**Your objective**
The required output is the whole listing below, unchanged.

____________

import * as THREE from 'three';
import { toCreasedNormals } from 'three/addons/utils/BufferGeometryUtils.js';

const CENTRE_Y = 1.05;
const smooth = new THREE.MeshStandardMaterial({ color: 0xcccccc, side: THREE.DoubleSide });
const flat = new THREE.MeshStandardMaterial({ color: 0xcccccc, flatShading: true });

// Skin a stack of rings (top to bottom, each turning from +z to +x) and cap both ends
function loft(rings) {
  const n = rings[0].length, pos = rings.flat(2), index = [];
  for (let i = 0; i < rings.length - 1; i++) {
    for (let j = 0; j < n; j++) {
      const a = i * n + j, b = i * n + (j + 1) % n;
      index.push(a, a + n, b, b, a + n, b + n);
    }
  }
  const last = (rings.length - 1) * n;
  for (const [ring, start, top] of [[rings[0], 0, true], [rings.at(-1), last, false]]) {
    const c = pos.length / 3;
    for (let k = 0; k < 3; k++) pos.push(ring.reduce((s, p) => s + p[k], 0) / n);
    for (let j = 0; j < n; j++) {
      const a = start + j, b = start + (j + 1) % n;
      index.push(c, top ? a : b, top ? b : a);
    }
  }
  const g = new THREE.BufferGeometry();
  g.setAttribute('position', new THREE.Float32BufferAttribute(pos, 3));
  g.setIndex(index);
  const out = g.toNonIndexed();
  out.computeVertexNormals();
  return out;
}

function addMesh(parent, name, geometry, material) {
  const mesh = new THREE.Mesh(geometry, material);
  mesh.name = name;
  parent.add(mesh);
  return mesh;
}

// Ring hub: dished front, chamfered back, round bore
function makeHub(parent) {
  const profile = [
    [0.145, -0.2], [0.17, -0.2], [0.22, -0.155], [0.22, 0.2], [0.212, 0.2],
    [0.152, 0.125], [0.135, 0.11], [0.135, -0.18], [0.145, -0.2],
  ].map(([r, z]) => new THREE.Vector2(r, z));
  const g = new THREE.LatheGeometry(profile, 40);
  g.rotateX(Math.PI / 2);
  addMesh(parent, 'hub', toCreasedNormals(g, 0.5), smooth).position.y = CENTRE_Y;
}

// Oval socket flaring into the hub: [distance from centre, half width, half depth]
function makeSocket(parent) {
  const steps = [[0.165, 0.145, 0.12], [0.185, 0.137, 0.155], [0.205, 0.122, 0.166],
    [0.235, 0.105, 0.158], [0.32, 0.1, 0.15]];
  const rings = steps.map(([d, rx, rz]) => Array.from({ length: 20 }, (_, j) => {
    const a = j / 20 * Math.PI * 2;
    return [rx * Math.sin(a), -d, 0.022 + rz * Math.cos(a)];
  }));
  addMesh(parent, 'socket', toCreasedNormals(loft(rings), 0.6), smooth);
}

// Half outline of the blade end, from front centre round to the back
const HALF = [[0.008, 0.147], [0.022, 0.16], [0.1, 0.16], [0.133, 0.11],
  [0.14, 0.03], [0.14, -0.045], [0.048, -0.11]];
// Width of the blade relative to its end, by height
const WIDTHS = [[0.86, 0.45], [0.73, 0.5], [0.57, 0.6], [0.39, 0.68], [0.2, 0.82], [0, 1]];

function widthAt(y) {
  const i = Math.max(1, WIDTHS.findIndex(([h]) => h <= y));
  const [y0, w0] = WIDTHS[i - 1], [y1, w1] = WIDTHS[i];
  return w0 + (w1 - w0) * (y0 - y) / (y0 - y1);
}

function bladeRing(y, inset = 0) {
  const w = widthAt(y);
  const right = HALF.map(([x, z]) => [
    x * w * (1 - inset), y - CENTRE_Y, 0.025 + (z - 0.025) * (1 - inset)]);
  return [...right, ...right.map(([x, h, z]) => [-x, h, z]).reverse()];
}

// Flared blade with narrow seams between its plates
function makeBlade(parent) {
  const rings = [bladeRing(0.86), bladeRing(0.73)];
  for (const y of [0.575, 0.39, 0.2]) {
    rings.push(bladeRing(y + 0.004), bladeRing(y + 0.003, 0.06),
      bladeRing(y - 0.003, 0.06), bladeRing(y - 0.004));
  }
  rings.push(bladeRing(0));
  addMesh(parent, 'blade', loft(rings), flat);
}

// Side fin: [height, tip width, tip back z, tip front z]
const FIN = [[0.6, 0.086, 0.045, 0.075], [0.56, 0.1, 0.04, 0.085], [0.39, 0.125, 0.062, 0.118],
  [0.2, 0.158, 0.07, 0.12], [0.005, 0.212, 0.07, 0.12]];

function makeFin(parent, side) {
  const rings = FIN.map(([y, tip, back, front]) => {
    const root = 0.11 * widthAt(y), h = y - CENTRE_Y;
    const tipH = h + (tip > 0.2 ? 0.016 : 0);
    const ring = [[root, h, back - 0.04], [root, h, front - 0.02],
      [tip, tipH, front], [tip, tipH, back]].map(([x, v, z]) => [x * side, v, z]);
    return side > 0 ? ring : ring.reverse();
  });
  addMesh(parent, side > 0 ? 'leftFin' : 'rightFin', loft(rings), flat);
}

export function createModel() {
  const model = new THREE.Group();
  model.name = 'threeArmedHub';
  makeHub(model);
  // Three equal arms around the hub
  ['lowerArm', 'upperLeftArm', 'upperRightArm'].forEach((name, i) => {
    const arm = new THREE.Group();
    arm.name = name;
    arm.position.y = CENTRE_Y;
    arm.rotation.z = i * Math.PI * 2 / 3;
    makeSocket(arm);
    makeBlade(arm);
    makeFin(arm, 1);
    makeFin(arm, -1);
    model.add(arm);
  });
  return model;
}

____________

**Written solution**
import * as THREE from 'three';
import { toCreasedNormals } from 'three/addons/utils/BufferGeometryUtils.js';

const CENTRE_Y = 1.05;
const smooth = new THREE.MeshStandardMaterial({ color: 0xcccccc, side: THREE.DoubleSide });
const flat = new THREE.MeshStandardMaterial({ color: 0xcccccc, flatShading: true });

// Skin a stack of rings (top to bottom, each turning from +z to +x) and cap both ends
function loft(rings) {
  const n = rings[0].length, pos = rings.flat(2), index = [];
  for (let i = 0; i < rings.length - 1; i++) {
    for (let j = 0; j < n; j++) {
      const a = i * n + j, b = i * n + (j + 1) % n;
      index.push(a, a + n, b, b, a + n, b + n);
    }
  }
  const last = (rings.length - 1) * n;
  for (const [ring, start, top] of [[rings[0], 0, true], [rings.at(-1), last, false]]) {
    const c = pos.length / 3;
    for (let k = 0; k < 3; k++) pos.push(ring.reduce((s, p) => s + p[k], 0) / n);
    for (let j = 0; j < n; j++) {
      const a = start + j, b = start + (j + 1) % n;
      index.push(c, top ? a : b, top ? b : a);
    }
  }
  const g = new THREE.BufferGeometry();
  g.setAttribute('position', new THREE.Float32BufferAttribute(pos, 3));
  g.setIndex(index);
  const out = g.toNonIndexed();
  out.computeVertexNormals();
  return out;
}

function addMesh(parent, name, geometry, material) {
  const mesh = new THREE.Mesh(geometry, material);
  mesh.name = name;
  parent.add(mesh);
  return mesh;
}

// Ring hub: dished front, chamfered back, round bore
function makeHub(parent) {
  const profile = [
    [0.145, -0.2], [0.17, -0.2], [0.22, -0.155], [0.22, 0.2], [0.212, 0.2],
    [0.152, 0.125], [0.135, 0.11], [0.135, -0.18], [0.145, -0.2],
  ].map(([r, z]) => new THREE.Vector2(r, z));
  const g = new THREE.LatheGeometry(profile, 40);
  g.rotateX(Math.PI / 2);
  addMesh(parent, 'hub', toCreasedNormals(g, 0.5), smooth).position.y = CENTRE_Y;
}

// Oval socket flaring into the hub: [distance from centre, half width, half depth]
function makeSocket(parent) {
  const steps = [[0.165, 0.145, 0.12], [0.185, 0.137, 0.155], [0.205, 0.122, 0.166],
    [0.235, 0.105, 0.158], [0.32, 0.1, 0.15]];
  const rings = steps.map(([d, rx, rz]) => Array.from({ length: 20 }, (_, j) => {
    const a = j / 20 * Math.PI * 2;
    return [rx * Math.sin(a), -d, 0.022 + rz * Math.cos(a)];
  }));
  addMesh(parent, 'socket', toCreasedNormals(loft(rings), 0.6), smooth);
}

// Half outline of the blade end, from front centre round to the back
const HALF = [[0.008, 0.147], [0.022, 0.16], [0.1, 0.16], [0.133, 0.11],
  [0.14, 0.03], [0.14, -0.045], [0.048, -0.11]];
// Width of the blade relative to its end, by height
const WIDTHS = [[0.86, 0.45], [0.73, 0.5], [0.57, 0.6], [0.39, 0.68], [0.2, 0.82], [0, 1]];

function widthAt(y) {
  const i = Math.max(1, WIDTHS.findIndex(([h]) => h <= y));
  const [y0, w0] = WIDTHS[i - 1], [y1, w1] = WIDTHS[i];
  return w0 + (w1 - w0) * (y0 - y) / (y0 - y1);
}

function bladeRing(y, inset = 0) {
  const w = widthAt(y);
  const right = HALF.map(([x, z]) => [
    x * w * (1 - inset), y - CENTRE_Y, 0.025 + (z - 0.025) * (1 - inset)]);
  return [...right, ...right.map(([x, h, z]) => [-x, h, z]).reverse()];
}

// Flared blade with narrow seams between its plates
function makeBlade(parent) {
  const rings = [bladeRing(0.86), bladeRing(0.73)];
  for (const y of [0.575, 0.39, 0.2]) {
    rings.push(bladeRing(y + 0.004), bladeRing(y + 0.003, 0.06),
      bladeRing(y - 0.003, 0.06), bladeRing(y - 0.004));
  }
  rings.push(bladeRing(0));
  addMesh(parent, 'blade', loft(rings), flat);
}

// Side fin: [height, tip width, tip back z, tip front z]
const FIN = [[0.6, 0.086, 0.045, 0.075], [0.56, 0.1, 0.04, 0.085], [0.39, 0.125, 0.062, 0.118],
  [0.2, 0.158, 0.07, 0.12], [0.005, 0.212, 0.07, 0.12]];

function makeFin(parent, side) {
  const rings = FIN.map(([y, tip, back, front]) => {
    const root = 0.11 * widthAt(y), h = y - CENTRE_Y;
    const tipH = h + (tip > 0.2 ? 0.016 : 0);
    const ring = [[root, h, back - 0.04], [root, h, front - 0.02],
      [tip, tipH, front], [tip, tipH, back]].map(([x, v, z]) => [x * side, v, z]);
    return side > 0 ? ring : ring.reverse();
  });
  addMesh(parent, side > 0 ? 'leftFin' : 'rightFin', loft(rings), flat);
}

export function createModel() {
  const model = new THREE.Group();
  model.name = 'threeArmedHub';
  makeHub(model);
  // Three equal arms around the hub
  ['lowerArm', 'upperLeftArm', 'upperRightArm'].forEach((name, i) => {
    const arm = new THREE.Group();
    arm.name = name;
    arm.position.y = CENTRE_Y;
    arm.rotation.z = i * Math.PI * 2 / 3;
    makeSocket(arm);
    makeBlade(arm);
    makeFin(arm, 1);
    makeFin(arm, -1);
    model.add(arm);
  });
  return model;
}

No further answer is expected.